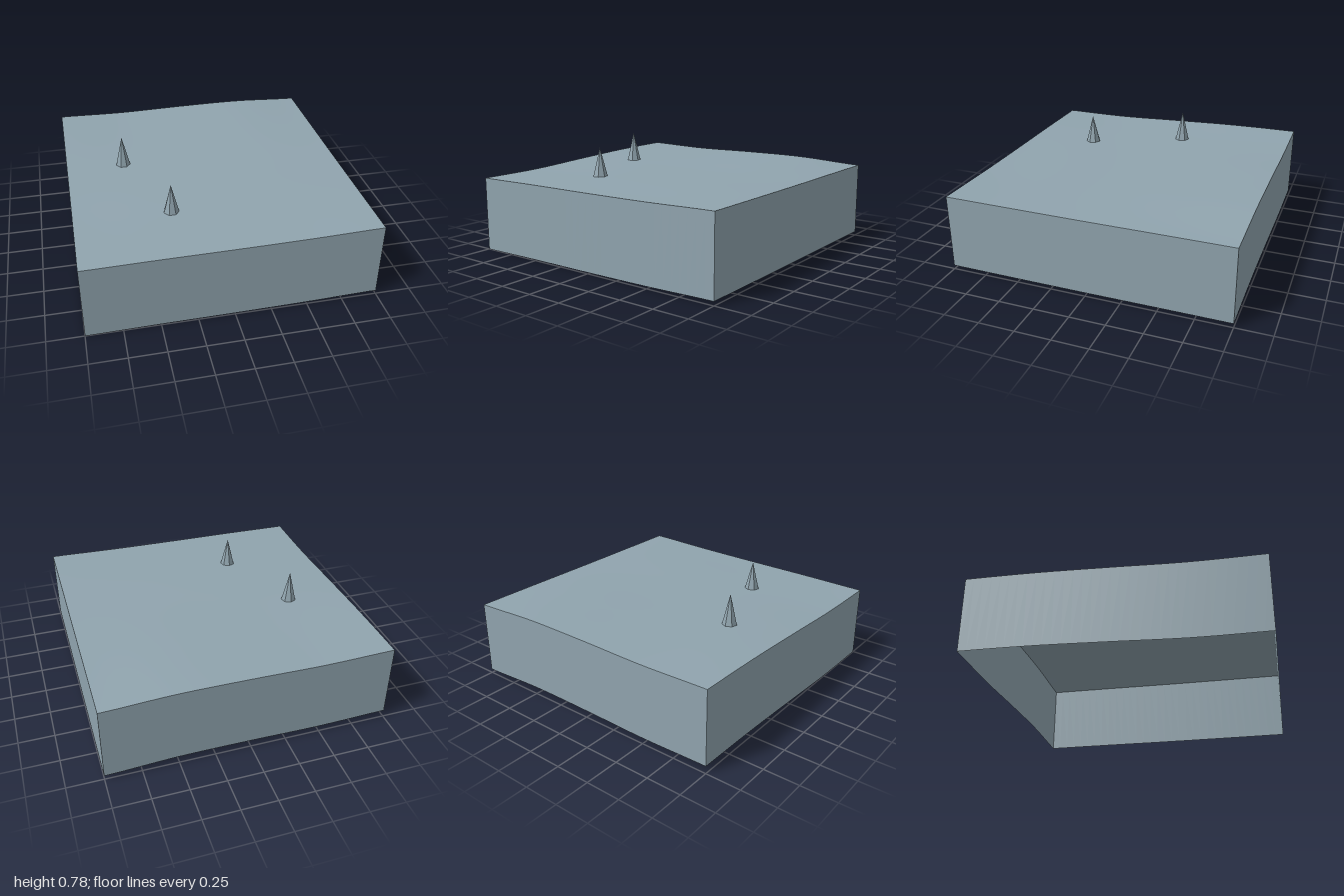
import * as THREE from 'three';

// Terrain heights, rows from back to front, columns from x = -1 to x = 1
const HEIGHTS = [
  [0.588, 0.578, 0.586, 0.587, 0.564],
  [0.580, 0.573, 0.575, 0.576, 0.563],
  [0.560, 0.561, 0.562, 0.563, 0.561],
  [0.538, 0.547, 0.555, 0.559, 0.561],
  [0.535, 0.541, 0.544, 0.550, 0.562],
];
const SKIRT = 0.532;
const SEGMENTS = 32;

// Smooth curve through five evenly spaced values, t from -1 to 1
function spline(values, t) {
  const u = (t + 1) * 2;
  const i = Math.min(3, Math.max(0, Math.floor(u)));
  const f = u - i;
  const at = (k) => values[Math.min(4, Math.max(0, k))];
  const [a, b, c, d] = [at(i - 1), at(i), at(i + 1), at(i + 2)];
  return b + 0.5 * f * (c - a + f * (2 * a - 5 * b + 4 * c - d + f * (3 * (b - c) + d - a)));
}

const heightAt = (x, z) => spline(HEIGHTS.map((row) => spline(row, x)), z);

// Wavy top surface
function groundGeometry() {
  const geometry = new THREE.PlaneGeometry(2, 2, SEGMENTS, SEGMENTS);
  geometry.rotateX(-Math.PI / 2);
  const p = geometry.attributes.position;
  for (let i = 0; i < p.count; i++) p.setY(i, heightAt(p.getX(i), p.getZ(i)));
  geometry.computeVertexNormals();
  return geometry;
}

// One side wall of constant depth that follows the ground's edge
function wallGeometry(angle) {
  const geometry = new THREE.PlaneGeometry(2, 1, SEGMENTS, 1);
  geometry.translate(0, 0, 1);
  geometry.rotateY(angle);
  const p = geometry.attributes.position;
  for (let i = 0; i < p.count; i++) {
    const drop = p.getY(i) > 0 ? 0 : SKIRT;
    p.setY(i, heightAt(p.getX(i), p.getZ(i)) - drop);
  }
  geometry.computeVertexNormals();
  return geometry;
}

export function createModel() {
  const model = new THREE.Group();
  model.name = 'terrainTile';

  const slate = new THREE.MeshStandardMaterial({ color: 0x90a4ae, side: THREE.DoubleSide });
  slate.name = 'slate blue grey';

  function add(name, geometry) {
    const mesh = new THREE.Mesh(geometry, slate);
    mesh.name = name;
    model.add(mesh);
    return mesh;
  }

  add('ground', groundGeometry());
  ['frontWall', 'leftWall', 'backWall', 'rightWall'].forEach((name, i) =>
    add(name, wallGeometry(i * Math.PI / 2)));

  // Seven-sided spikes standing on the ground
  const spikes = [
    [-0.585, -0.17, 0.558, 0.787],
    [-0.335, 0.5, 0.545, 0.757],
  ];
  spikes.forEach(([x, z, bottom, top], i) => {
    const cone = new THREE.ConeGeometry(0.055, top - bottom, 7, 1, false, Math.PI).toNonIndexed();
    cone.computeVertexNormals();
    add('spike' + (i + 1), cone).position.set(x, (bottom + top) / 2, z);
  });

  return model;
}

* * *

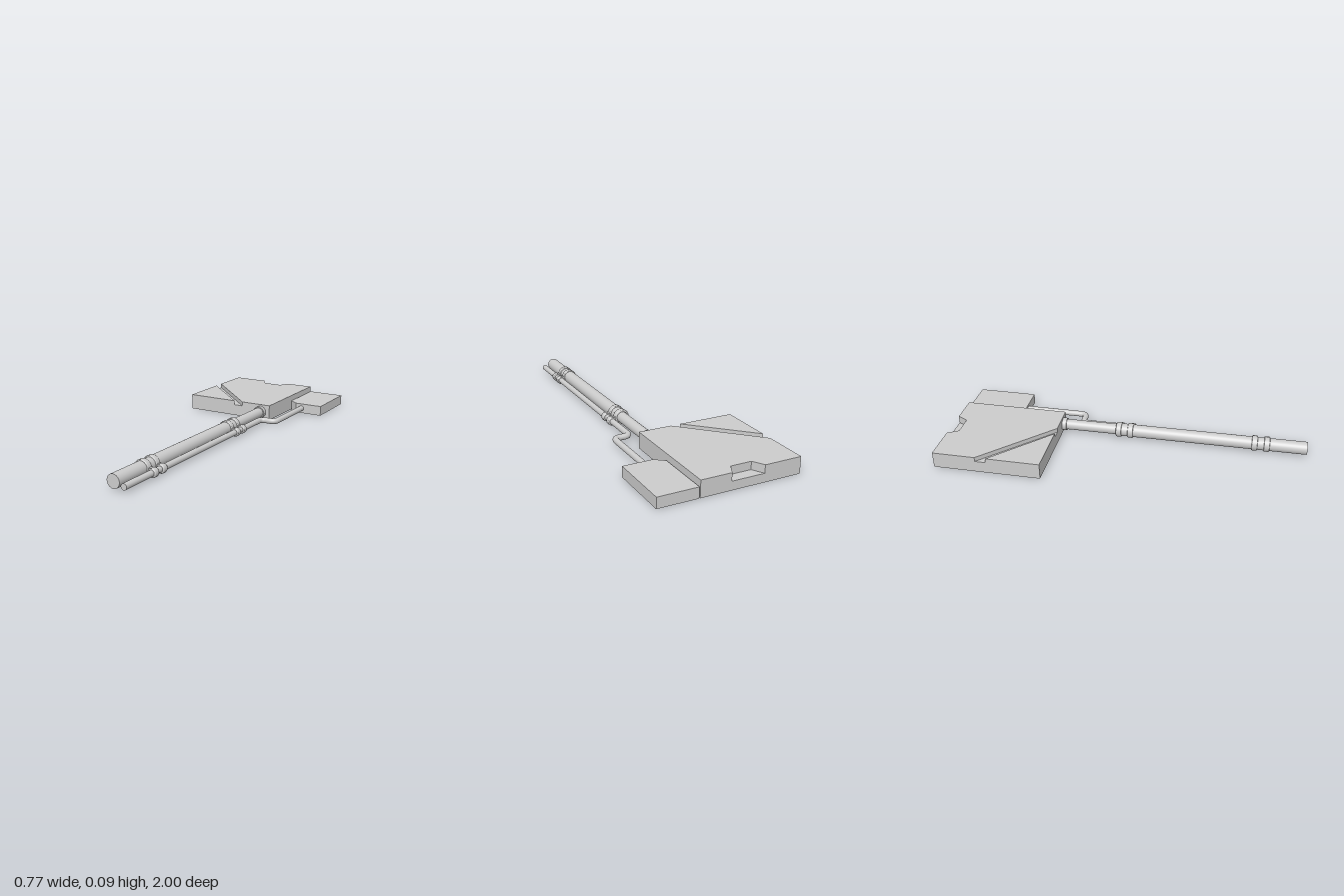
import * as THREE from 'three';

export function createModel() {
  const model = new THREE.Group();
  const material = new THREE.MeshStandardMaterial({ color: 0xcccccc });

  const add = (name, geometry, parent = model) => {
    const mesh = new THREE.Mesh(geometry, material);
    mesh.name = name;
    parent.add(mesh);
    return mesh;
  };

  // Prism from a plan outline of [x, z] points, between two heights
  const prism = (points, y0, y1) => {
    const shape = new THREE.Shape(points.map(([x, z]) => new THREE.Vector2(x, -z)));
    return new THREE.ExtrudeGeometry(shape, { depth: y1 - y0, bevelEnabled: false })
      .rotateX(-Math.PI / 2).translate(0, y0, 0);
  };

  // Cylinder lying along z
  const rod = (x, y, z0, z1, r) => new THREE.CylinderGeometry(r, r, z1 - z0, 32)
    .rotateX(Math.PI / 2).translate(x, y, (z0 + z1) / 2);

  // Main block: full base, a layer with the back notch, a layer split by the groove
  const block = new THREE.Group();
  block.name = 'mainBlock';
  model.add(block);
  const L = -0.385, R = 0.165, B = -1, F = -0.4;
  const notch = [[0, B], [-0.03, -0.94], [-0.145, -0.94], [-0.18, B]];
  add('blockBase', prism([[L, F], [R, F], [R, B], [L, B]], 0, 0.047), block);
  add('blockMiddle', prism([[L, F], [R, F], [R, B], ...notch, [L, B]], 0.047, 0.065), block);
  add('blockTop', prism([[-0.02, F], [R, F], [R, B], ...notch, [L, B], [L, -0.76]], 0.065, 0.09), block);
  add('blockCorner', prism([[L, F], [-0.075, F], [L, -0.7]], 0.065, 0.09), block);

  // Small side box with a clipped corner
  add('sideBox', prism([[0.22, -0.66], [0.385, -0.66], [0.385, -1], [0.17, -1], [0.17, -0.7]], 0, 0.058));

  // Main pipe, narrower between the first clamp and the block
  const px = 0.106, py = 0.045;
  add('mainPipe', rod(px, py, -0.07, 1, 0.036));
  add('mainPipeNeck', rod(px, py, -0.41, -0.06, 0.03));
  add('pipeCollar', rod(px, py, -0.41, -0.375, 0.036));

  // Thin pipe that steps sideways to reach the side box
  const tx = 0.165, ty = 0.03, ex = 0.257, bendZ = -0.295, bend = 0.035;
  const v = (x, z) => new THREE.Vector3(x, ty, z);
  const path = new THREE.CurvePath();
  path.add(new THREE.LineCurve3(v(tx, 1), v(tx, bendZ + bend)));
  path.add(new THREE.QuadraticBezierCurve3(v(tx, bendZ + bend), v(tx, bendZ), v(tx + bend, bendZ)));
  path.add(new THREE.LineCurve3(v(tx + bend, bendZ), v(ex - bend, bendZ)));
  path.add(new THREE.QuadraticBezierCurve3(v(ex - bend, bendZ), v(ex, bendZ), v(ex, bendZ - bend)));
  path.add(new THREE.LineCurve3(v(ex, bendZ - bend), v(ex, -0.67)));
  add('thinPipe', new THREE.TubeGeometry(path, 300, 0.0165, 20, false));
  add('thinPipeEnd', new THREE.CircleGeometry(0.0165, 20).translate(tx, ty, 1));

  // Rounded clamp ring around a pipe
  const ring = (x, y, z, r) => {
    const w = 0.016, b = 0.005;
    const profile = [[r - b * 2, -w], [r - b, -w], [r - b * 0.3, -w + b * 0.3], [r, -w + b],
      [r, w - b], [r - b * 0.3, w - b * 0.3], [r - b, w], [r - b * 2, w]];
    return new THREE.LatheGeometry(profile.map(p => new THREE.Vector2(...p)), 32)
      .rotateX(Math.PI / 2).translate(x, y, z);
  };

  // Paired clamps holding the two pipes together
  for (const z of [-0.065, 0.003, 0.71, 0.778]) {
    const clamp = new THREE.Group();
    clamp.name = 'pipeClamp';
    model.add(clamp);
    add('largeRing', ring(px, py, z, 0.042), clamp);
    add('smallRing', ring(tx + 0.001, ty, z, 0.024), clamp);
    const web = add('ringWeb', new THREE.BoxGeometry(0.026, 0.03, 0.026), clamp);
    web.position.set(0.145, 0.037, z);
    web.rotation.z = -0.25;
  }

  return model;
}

==

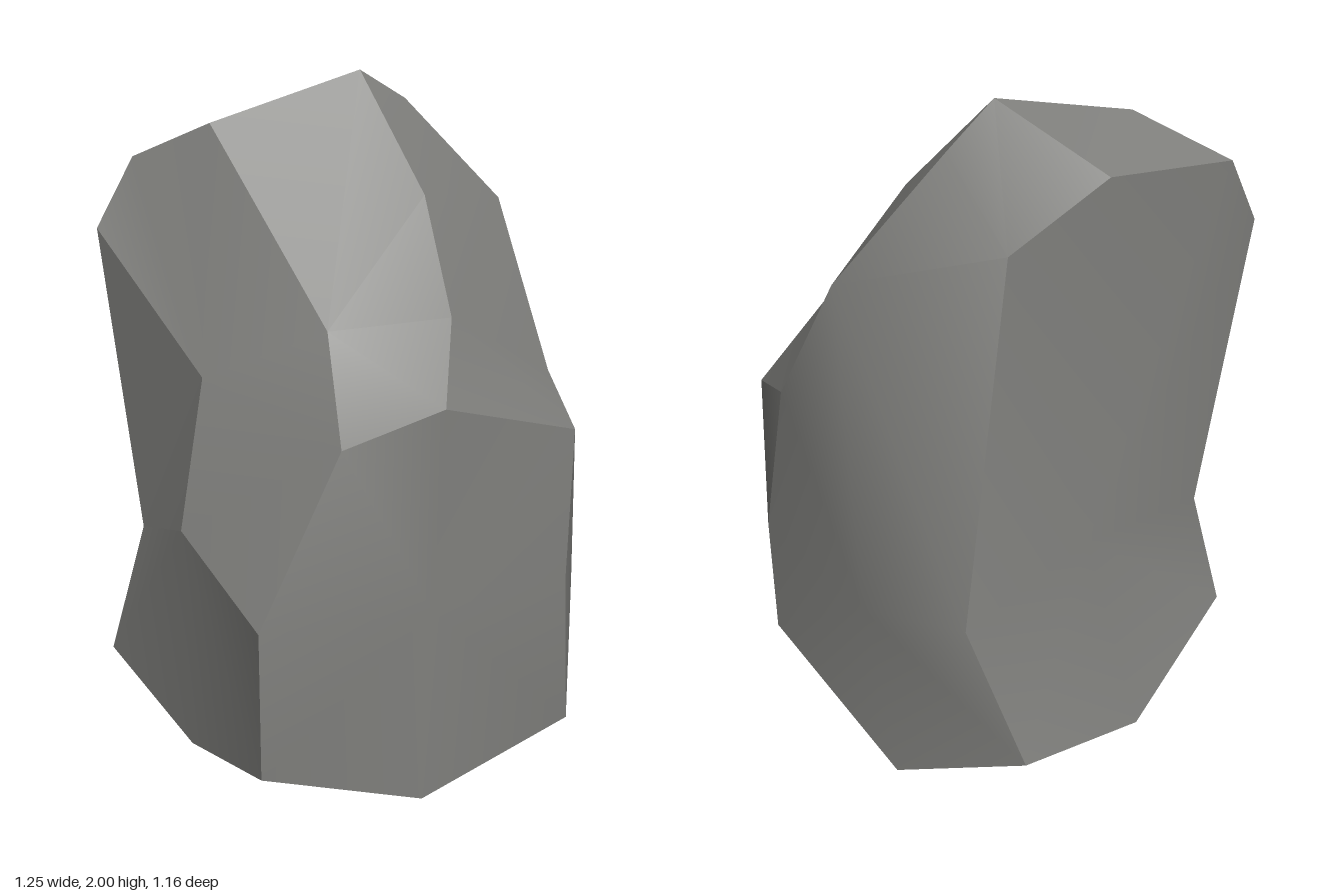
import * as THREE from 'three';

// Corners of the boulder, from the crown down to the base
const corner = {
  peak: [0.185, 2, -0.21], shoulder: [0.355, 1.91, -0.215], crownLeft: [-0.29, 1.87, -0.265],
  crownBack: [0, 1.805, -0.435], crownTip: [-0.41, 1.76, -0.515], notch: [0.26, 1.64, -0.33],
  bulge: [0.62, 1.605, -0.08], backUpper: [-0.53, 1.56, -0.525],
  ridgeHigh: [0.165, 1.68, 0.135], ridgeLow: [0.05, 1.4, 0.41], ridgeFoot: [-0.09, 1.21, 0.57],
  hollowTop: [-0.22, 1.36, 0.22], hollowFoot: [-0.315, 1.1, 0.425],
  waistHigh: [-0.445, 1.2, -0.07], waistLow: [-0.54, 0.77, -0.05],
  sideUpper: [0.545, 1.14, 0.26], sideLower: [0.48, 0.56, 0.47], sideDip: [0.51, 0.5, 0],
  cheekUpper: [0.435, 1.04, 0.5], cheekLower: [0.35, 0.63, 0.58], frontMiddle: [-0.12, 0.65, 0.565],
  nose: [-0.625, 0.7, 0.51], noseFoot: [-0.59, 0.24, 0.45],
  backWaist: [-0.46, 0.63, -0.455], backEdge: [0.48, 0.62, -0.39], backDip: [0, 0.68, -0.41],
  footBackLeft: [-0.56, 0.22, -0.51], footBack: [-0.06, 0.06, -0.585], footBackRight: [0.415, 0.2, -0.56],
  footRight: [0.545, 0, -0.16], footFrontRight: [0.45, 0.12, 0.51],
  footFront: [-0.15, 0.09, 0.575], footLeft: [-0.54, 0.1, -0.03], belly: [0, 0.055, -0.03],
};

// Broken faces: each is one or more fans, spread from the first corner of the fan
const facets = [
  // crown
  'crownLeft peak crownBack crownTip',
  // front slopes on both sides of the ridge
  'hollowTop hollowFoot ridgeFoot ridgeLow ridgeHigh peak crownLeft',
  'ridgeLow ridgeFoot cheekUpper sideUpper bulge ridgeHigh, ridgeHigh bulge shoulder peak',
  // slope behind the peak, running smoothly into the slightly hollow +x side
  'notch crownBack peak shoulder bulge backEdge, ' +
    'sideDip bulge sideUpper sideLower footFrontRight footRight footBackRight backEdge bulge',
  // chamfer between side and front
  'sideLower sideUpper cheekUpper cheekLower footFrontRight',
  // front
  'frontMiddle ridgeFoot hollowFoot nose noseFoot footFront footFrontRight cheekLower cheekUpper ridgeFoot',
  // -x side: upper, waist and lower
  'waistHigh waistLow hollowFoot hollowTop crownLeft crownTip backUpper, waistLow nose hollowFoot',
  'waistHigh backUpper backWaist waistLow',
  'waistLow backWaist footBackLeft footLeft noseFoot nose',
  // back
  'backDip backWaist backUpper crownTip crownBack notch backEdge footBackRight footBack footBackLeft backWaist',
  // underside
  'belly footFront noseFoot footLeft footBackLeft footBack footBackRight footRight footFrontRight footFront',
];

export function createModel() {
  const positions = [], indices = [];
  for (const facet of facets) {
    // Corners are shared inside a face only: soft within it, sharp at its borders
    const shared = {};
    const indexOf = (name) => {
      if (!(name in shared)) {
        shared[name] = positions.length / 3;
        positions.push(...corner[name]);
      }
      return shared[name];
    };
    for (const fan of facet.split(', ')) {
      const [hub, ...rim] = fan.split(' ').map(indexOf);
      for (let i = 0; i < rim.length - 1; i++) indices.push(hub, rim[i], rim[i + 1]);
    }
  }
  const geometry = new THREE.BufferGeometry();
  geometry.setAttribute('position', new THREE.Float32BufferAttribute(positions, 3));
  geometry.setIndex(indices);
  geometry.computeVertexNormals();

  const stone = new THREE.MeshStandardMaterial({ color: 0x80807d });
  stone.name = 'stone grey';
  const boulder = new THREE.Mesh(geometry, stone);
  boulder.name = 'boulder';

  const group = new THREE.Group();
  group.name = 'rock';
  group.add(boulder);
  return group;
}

■ **Task requirements**: Of the entries listed above, reproduce only the lines starting at the line containing "const drop = p.getY(i) > 0 ? 0 : SKIRT;" and ending at the line containing "add('ground', groundGeometry());". Include both, exactly as they stand.

■ **Solution for this problem**:
    const drop = p.getY(i) > 0 ? 0 : SKIRT;
    p.setY(i, heightAt(p.getX(i), p.getZ(i)) - drop);
  }
  geometry.computeVertexNormals();
  return geometry;
}

export function createModel() {
  const model = new THREE.Group();
  model.name = 'terrainTile';

  const slate = new THREE.MeshStandardMaterial({ color: 0x90a4ae, side: THREE.DoubleSide });
  slate.name = 'slate blue grey';

  function add(name, geometry) {
    const mesh = new THREE.Mesh(geometry, slate);
    mesh.name = name;
    model.add(mesh);
    return mesh;
  }

  add('ground', groundGeometry());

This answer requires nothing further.